The ordinance laying out construction rules grants a 30-day grace period before daily fines were imposed, starting at $200; they increased to $400 after two months. The fines escalated to $1,000 a day when projects go 121 days beyond the time limit. Before it was amended, there was a $250,000 cap to the penalties.
Leaf blower restrictions
The council examined the town's policy on the use of gasoline-powered leaf blowers in town with an eye toward reducing noise and air pollution.
In September, council members asked staff to estimate the amount of time it would take to look into restricting the use of gasoline-powered blowers. The staff found that researching and amending the current ordinance would cost between $33,800 and $38,800, according to a staff report.

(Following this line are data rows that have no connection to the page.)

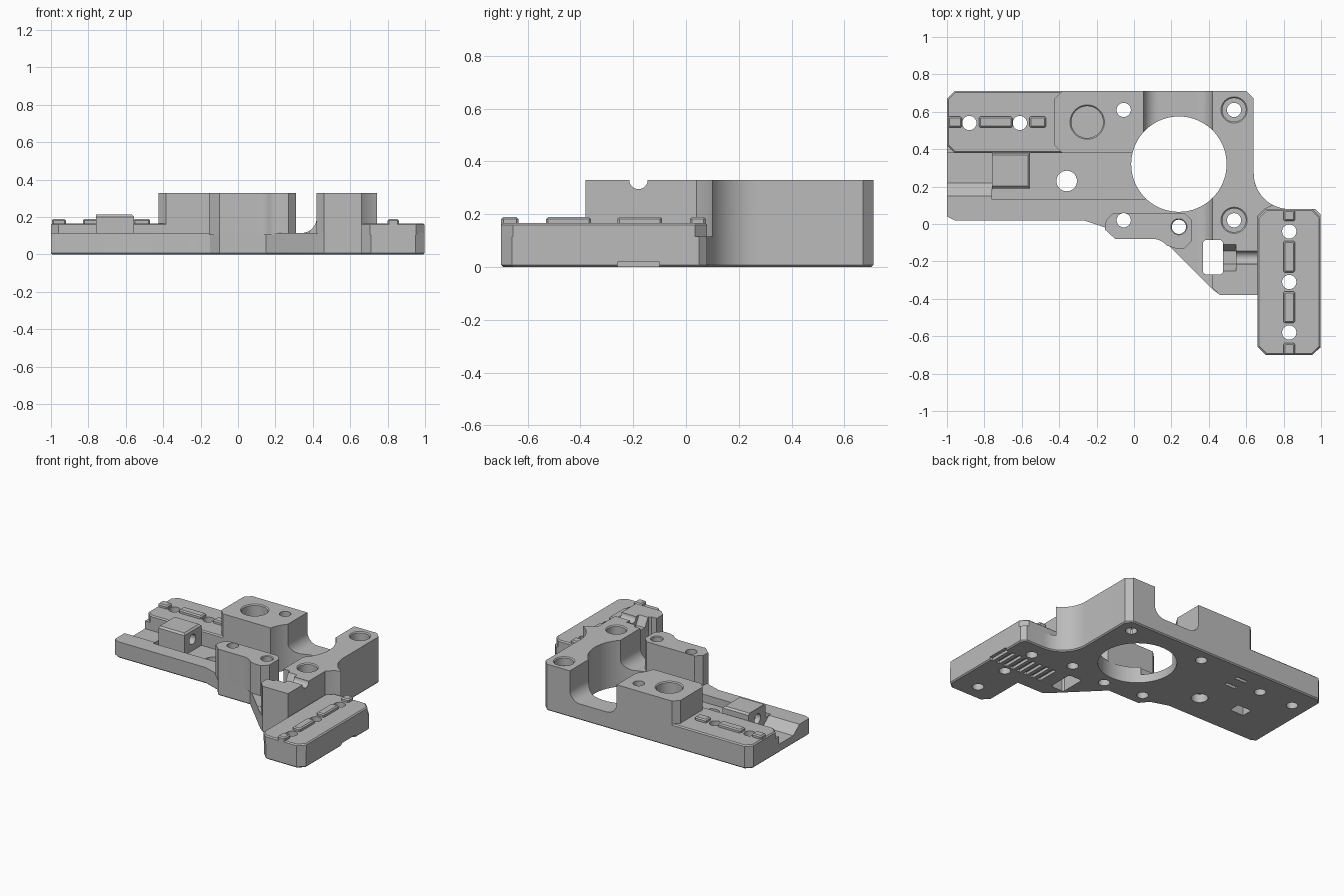
import bpy, bmesh, math
from mathutils import Matrix

if "Cube" in bpy.data.objects:
    bpy.data.objects.remove(bpy.data.objects["Cube"])

grey = bpy.data.materials.new("plain_grey")
grey.use_nodes = True
COLOR = (0.5, 0.5, 0.5, 1)
grey.diffuse_color = COLOR
grey.node_tree.nodes["Principled BSDF"].inputs["Base Color"].default_value = COLOR

FLOOR, LIP, RAIL, TOP = 0.06, 0.115, 0.167, 0.33


def arc(cx, cy, r, a0, a1, n=12):
    angles = [math.radians(a0 + (a1 - a0) * i / n) for i in range(n + 1)]
    return [(cx + r * math.cos(a), cy + r * math.sin(a)) for a in angles]


def extrude(name, pts, lo, hi, axis="z", bevel_top=0, bevel_bottom=0):
    """Extrude an outline along an axis; x uses (y, z) points, y uses (x, z)."""
    place = {"x": lambda u, v, w: (w, u, v),
             "y": lambda u, v, w: (u, w, v),
             "z": lambda u, v, w: (u, v, w)}[axis]
    bm = bmesh.new()
    low = [bm.verts.new(place(u, v, lo)) for u, v in pts]
    high = [bm.verts.new(place(u, v, hi)) for u, v in pts]
    bottom, top = bm.faces.new(low[::-1]), bm.faces.new(high)
    for i in range(len(pts)):
        j = (i + 1) % len(pts)
        bm.faces.new((low[i], low[j], high[j], high[i]))
    bmesh.ops.recalc_face_normals(bm, faces=bm.faces)
    for face, size in ((top, bevel_top), (bottom, bevel_bottom)):
        if size:
            bmesh.ops.bevel(bm, geom=list(face.edges), offset=size,
                            segments=1, affect="EDGES")
    mesh = bpy.data.meshes.new(name)
    bm.to_mesh(mesh)
    bm.free()
    mesh.materials.append(grey)
    obj = bpy.data.objects.new(name, mesh)
    bpy.context.scene.collection.objects.link(obj)
    return obj


def rect(x0, x1, y0, y1, c=0):
    if not c:
        return [(x0, y0), (x1, y0), (x1, y1), (x0, y1)]
    return [(x0 + c, y0), (x1 - c, y0), (x1, y0 + c), (x1, y1 - c),
            (x1 - c, y1), (x0 + c, y1), (x0, y1 - c), (x0, y0 + c)]


def circle(x, y, r, n=40):
    return arc(x, y, r, 0, 360 * (n - 1) / n, n - 1)


cutters = []


def cut(*args, **kw):
    cutters.append(extrude("cutter", *args, **kw))


def cone_cut(x, y, z, r, depth):
    """Chamfer the rim of a vertical hole at height z."""
    bm = bmesh.new()
    bmesh.ops.create_cone(bm, cap_ends=True, segments=40, radius1=r - depth,
                          radius2=r + depth, depth=2 * depth,
                          matrix=Matrix.Translation((x, y, z)))
    mesh = bpy.data.meshes.new("cutter")
    bm.to_mesh(mesh)
    bm.free()
    obj = bpy.data.objects.new("cutter", mesh)
    bpy.context.scene.collection.objects.link(obj)
    cutters.append(obj)


# Solid parts
corner = arc(0.83, 0.27, 0.19, 270, 180)
base = extrude("base_plate", [
    (-0.96, 0.02), (-0.27, 0.02), (-0.15, -0.02), (-0.1, -0.08), (0.15, -0.08),
    (0.2, -0.13), (0.42, -0.35), (0.46, -0.38), (0.66, -0.38), (0.66, -0.65),
    (0.71, -0.7), (0.95, -0.7), (0.998, -0.66), (0.998, 0.05), (0.97, 0.08)]
    + corner + [(0.64, 0.67), (0.6, 0.71), (-0.96, 0.71), (-1, 0.67), (-1, 0.04)],
    0, LIP, bevel_bottom=0.008)

left_rail = extrude("left_rail", [
    (-0.96, 0.38), (-0.38, 0.38), (-0.38, 0.71), (-0.96, 0.71), (-1, 0.67), (-1, 0.42)],
    FLOOR, RAIL, bevel_top=0.008)
foot_rail = extrude("foot_rail", rect(0.66, 0.998, -0.7, 0.08, 0.045),
                    LIP - 0.01, RAIL, bevel_top=0.008)
left_tower = extrude("left_tower", [
    (-0.385, 0.38), (0.05, 0.38), (0.05, 0.71), (-0.385, 0.71),
    (-0.425, 0.67), (-0.425, 0.42)], FLOOR, TOP)
right_tower = extrude("right_tower", [
    (0.42, -0.34), (0.46, -0.38), (0.66, -0.38), (0.66, 0.04), (0.7, 0.08)]
    + arc(0.83, 0.27, 0.19, 243, 180) + [(0.64, 0.67), (0.6, 0.71), (0.42, 0.71)],
    LIP - 0.01, TOP)
front_post = extrude("front_post", [
    (-0.1, -0.08), (0.1, -0.08)] + arc(0.1, -0.18, 0.1, 80, 40, 6) + [
    (0.22, -0.13), (0.27, -0.13), (0.31, -0.09), (0.31, 0.02), (0.27, 0.06),
    (-0.11, 0.06), (-0.15, 0.02), (-0.155, -0.03)], LIP - 0.01, TOP)
block = extrude("clamp_block", rect(-0.77, -0.555, 0.19, 0.38), FLOOR - 0.01, 0.213,
                bevel_top=0.012)

# Coves where the gap floor meets the towers
r = 0.08
right_cove = [(0.42, LIP - 0.01), (0.42, LIP + r)] + arc(
    0.42 - r, LIP + r, r, 0, -90)[1:] + [(0.42 - r, LIP - 0.01)]
left_cove = [(0.47 - u, v) for u, v in right_cove]
coves = [extrude("right_cove", right_cove, -0.27, 0.71, "y"),
         extrude("left_cove", left_cove, 0.4, 0.71, "y")]

# Locating ribs along both rails
ribs = []
for x0, x1 in ((-0.995, -0.92), (-0.83, -0.65), (-0.56, -0.47)):
    ribs.append(extrude("left_rib", rect(x0, x1, 0.515, 0.575, 0.008),
                        RAIL - 0.01, 0.19, bevel_top=0.008))
for y0, y1 in ((0.015, 0.075), (-0.26, -0.09), (-0.53, -0.36), (-0.7, -0.635)):
    ribs.append(extrude("foot_rib", rect(0.8, 0.86, y0, y1, 0.008),
                        RAIL - 0.01, 0.19, bevel_top=0.008))

# Openings: central bore and screw holes
cut(circle(0.24, 0.32, 0.255, 80), -1, 1)
holes = [(-0.88, 0.54), (-0.61, 0.54), (-0.055, 0.61), (-0.055, 0.02),
         (0.24, -0.015), (0.535, 0.61), (0.535, 0.02),
         (0.83, -0.04), (0.83, -0.31), (0.83, -0.58)]
for x, y in holes:
    cut(circle(x, y, 0.038), -1, 1)
cut(circle(-0.36, 0.23, 0.055), -1, 1)
for y in (0.61, 0.02):
    cut(circle(0.535, y, 0.063), 0.27, 1)
    cone_cut(0.535, y, TOP, 0.07, 0.014)
cut(circle(-0.25, 0.545, 0.085), 0.23, 1)
cone_cut(-0.25, 0.545, TOP, 0.092, 0.014)
cone_cut(0.24, -0.015, TOP, 0.043, 0.01)

# Left channel with a sloped side, then a straight continuation
cut([(0.22, FLOOR), (0.38, FLOOR), (0.38, 0.3), (0.15, 0.3), (0.15, LIP)],
    -1.1, -0.76, "x")
channel_end = extrude("cutter", rect(-0.76, 0.06, 0.13, 0.38), FLOOR, 0.3)

# Clamp bore, nut window, nut seat and screw groove
cut(circle(0.28, 0.14, 0.035), -0.9, -0.5, "x")
cut(rect(-0.72, -0.61, 0.24, 0.32), -0.1, 0.14)
cut(rect(0.37, 0.475, -0.27, -0.085, 0.012), -1, 1)
cut(circle(-0.18, TOP, 0.07, 6), 0.44, 0.545, "x")
cut(circle(-0.18, TOP, 0.035), 0.5, 0.7, "x")

# Grip slots and small recesses underneath
for i in range(8):
    x = 0.575 + 0.057 * i
    cut(rect(x, x + 0.03, -0.26, -0.1), -0.1, 0.02)
for y in (0.47, 0.57):
    cut(rect(-0.46, -0.37, y, y + 0.025), -0.1, 0.02)


def bounds(obj):
    cs = [v.co for v in obj.data.vertices]
    return [(min(c[i] for c in cs), max(c[i] for c in cs)) for i in range(3)]


def carve(obj, tools):
    """Cut every tool that reaches the part and bake the result."""
    box = bounds(obj)
    for tool in tools:
        if all(a[0] < b[1] and b[0] < a[1] for a, b in zip(box, bounds(tool))):
            mod = obj.modifiers.new("cut", "BOOLEAN")
            mod.operation, mod.solver, mod.object = "DIFFERENCE", "EXACT", tool
    bpy.context.view_layer.update()
    graph = bpy.context.evaluated_depsgraph_get()
    mesh = bpy.data.meshes.new_from_object(obj.evaluated_get(graph))
    obj.modifiers.clear()
    obj.data = mesh
    mesh.materials.clear()
    mesh.materials.append(grey)


parts = [base, left_rail, foot_rail, left_tower, right_tower, front_post, block] + coves + ribs
for part in parts:
    carve(part, cutters + ([channel_end] if part is base else []))
for tool in cutters + [channel_end]:
    bpy.data.objects.remove(tool)

bpy.ops.object.select_all(action="DESELECT")
for part in parts:
    part.select_set(True)
bpy.context.view_layer.objects.active = base
bpy.ops.object.shade_smooth_by_angle(angle=math.radians(30))
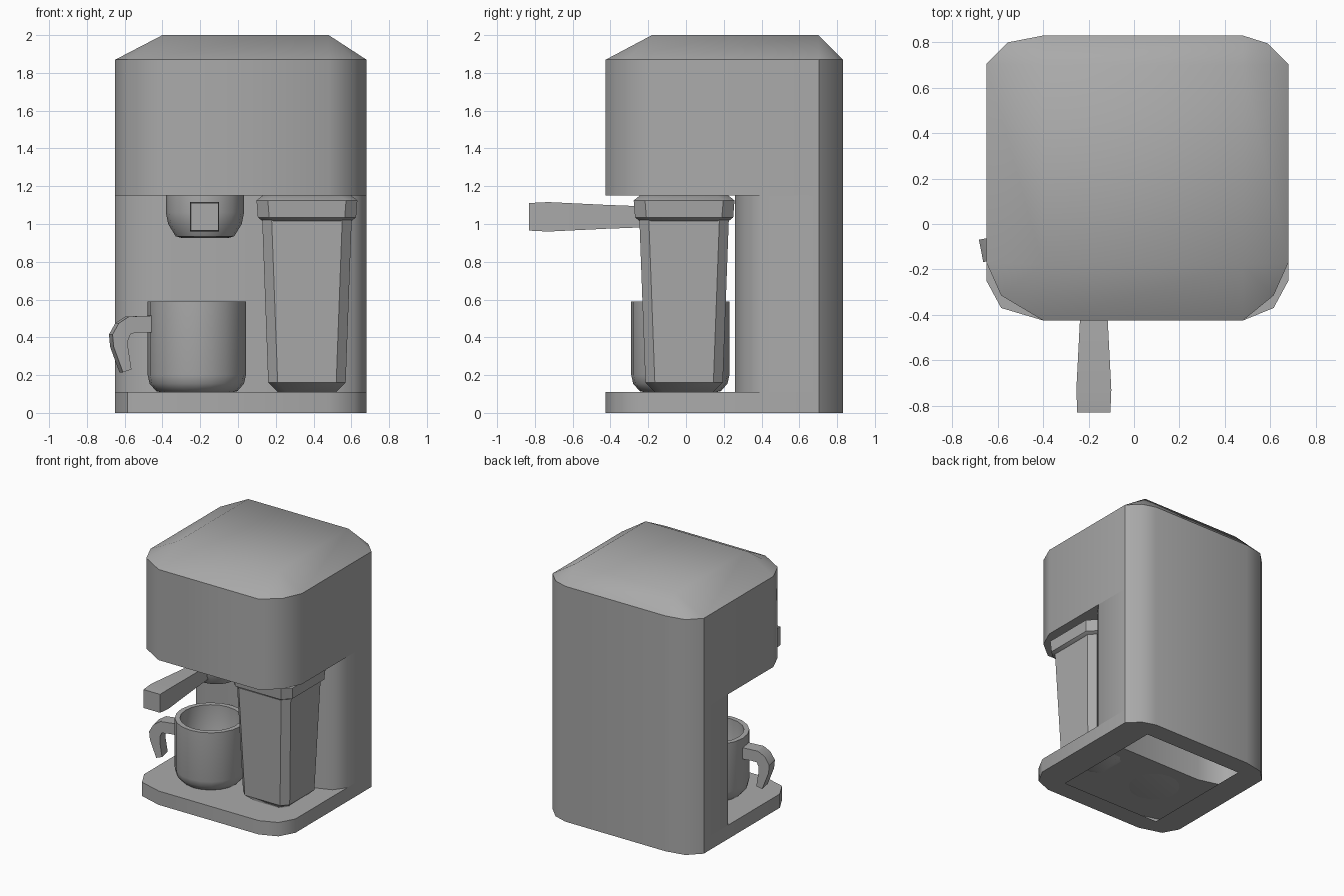
import bpy, bmesh
from math import cos, sin, tau, radians
from mathutils import Vector, Matrix

cube = bpy.data.objects.get("Cube")
if cube:
    bpy.data.objects.remove(cube)

grey = bpy.data.materials.new("plain_grey")
grey.use_nodes = True
colour = (0.4, 0.4, 0.4, 1)
grey.diffuse_color = colour
grey.node_tree.nodes["Principled BSDF"].inputs["Base Color"].default_value = colour


def loft(name, rings, caps=(True, True), angle=40):
    """Bridge a stack of equal-length point rings into one object."""
    bm = bmesh.new()
    loops = [[bm.verts.new(p) for p in ring] for ring in rings]
    n = len(loops[0])
    for low, high in zip(loops, loops[1:]):
        for i in range(n):
            j = (i + 1) % n
            bm.faces.new((low[i], low[j], high[j], high[i]))
    if caps[0]:
        bm.faces.new(loops[0][::-1])
    if caps[1]:
        bm.faces.new(loops[-1])
    bmesh.ops.remove_doubles(bm, verts=bm.verts, dist=0.0005)
    slivers = [f for f in bm.faces if f.calc_area() < 1e-6]
    bmesh.ops.delete(bm, geom=slivers, context='FACES')
    if all(caps):
        bmesh.ops.recalc_face_normals(bm, faces=bm.faces)
    mesh = bpy.data.meshes.new(name)
    bm.to_mesh(mesh)
    bm.free()
    mesh.materials.append(grey)
    obj = bpy.data.objects.new(name, mesh)
    bpy.context.collection.objects.link(obj)
    bpy.ops.object.select_all(action='DESELECT')
    obj.select_set(True)
    bpy.context.view_layer.objects.active = obj
    bpy.ops.object.shade_smooth_by_angle(angle=radians(angle))
    return obj


def at(points, z):
    return [(x, y, z) for x, y in points]


def housing(front, mid, side):
    """Rounded plan outline; only the front corners vary."""
    return [(0.48, front), (0.615, mid), (0.68, side),
            (0.68, 0.705), (0.59, 0.795), (0.48, 0.83),
            (-0.40, 0.83), (-0.555, 0.80), (-0.65, 0.705),
            (-0.65, side), (-0.585, mid), (-0.40, front)]


def rectangle(x0, x1, y0, y1):
    """Four corners, each tripled to match the housing outline."""
    return [p for p in ((x1, y0), (x1, y1), (x0, y1), (x0, y0)) for _ in range(3)]


def octagon(cx, cy, half, cut):
    """Square with clipped corners."""
    a, b = half, half - cut
    return [(cx + x, cy + y) for x, y in
            ((b, -a), (a, -b), (a, b), (b, a), (-b, a), (-a, b), (-a, -b), (-b, -a))]


def circle(cx, cy, r, n):
    return [(cx + r * cos(tau * i / n), cy + r * sin(tau * i / n)) for i in range(n)]


# Housing: base, column, head and bevelled top as one shell, open underneath
base = housing(-0.425, -0.37, -0.25)
column = housing(0.26, 0.31, 0.40)
head = housing(-0.425, -0.315, -0.17)
loft("housing", [
    at(rectangle(-0.44, 0.44, -0.27, 0.68), 0),
    at(base, 0), at(base, 0.11),
    at(column, 0.11), at(column, 1.15),
    at(head, 1.15), at(head, 1.87),
    at(rectangle(-0.40, 0.48, -0.18, 0.70), 2.0)], caps=(False, True))

# Tall tapered container with its lid
CX, CY = 0.365, -0.01
loft("container", [at(octagon(CX, CY, h, 0.05), z) for h, z in
                   ((0.155, 0.11), (0.205, 0.16), (0.237, 1.03))])
loft("container_lid", [at(octagon(CX, CY, h, 0.06), z) for h, z in
                       ((0.235, 1.015), (0.26, 1.035), (0.267, 1.125), (0.235, 1.15))])

# Mug: outer wall up, inner wall down
MX, MY = -0.218, -0.03
loft("mug", [at(circle(MX, MY, r, 20), z) for r, z in
             ((0.19, 0.11), (0.215, 0.115), (0.25, 0.155), (0.26, 0.2), (0.26, 0.59),
              (0.222, 0.59), (0.222, 0.2), (0.18, 0.15))])

# Mug handle: outer and inner edge pairs of a hooked strip, as (radius, height)
hook = [((0.24, 0.515), (0.24, 0.425)), ((0.375, 0.51), (0.32, 0.425)),
        ((0.43, 0.475), (0.365, 0.42)), ((0.464, 0.415), (0.38, 0.385)),
        ((0.458, 0.35), (0.38, 0.345)), ((0.408, 0.215), (0.362, 0.23))]
turn = Matrix.Translation((MX, MY, 0)) @ Matrix.Rotation(radians(191), 4, 'Z')
loft("mug_handle", [[turn @ Vector(p) for p in
                     ((ro, -0.05, zo), (ro, 0.05, zo), (ri, 0.05, zi), (ri, -0.05, zi))]
                    for (ro, zo), (ri, zi) in hook], angle=30)

# Brewing bowl under the head
loft("brew_bowl", [at(circle(-0.175, -0.02, r, 16), z) for r, z in
                   ((0.12, 0.925), (0.155, 0.935), (0.195, 1.0), (0.207, 1.06), (0.207, 1.15))])

# Brewing handle: square bar that swells toward the grip
GX, GZ = -0.177, 1.038
loft("brew_handle", [[(GX + sx * w, y, GZ + sz * h) for sx, sz in
                      ((-1, -1), (1, -1), (1, 1), (-1, 1))]
                     for y, w, h in ((-0.83, 0.073, 0.073), (-0.73, 0.077, 0.078),
                                     (-0.42, 0.061, 0.063), (-0.18, 0.05, 0.054))])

The council opted to begin the project this fiscal year, which closes at the end of June, following a budget amendment in February.
City Attorney Bill Conners announced in early August that he would retire at the end of December. Conners joined the town in 2011.
Earlier this month, the council hired Mona Ebrahimi of the law firm Kronick Moskovitz Tiedemann & Girard for the town's city attorney services.
The council honored outgoing Conners and Assistant City Attorney Jennifer Larson during the same meeting. Conners' last day in his role is Dec. 31.
Theresa DellaSanta, city clerk/deputy city manager, left her post in May to take a human resources manager role with the city of Menlo Park. Anthony Suber took over her position in May.
The council on Dec. 18 elected Rick DeGolia as mayor and Elizabeth Lewis as vice mayor to serve during the 2020 calendar year.
A new neighbor
The Golden State Warriors point guard and his wife, a celebrity chef and cookbook author, bought the three-story home, which includes a guest house and detached garage, according to the report.
The purchase of the property this year follows comments Curry made in April that he was considering a move because of a potentially difficult commute from his home in the East Bay to the Chase Center, the Warriors' new stadium in San Francisco.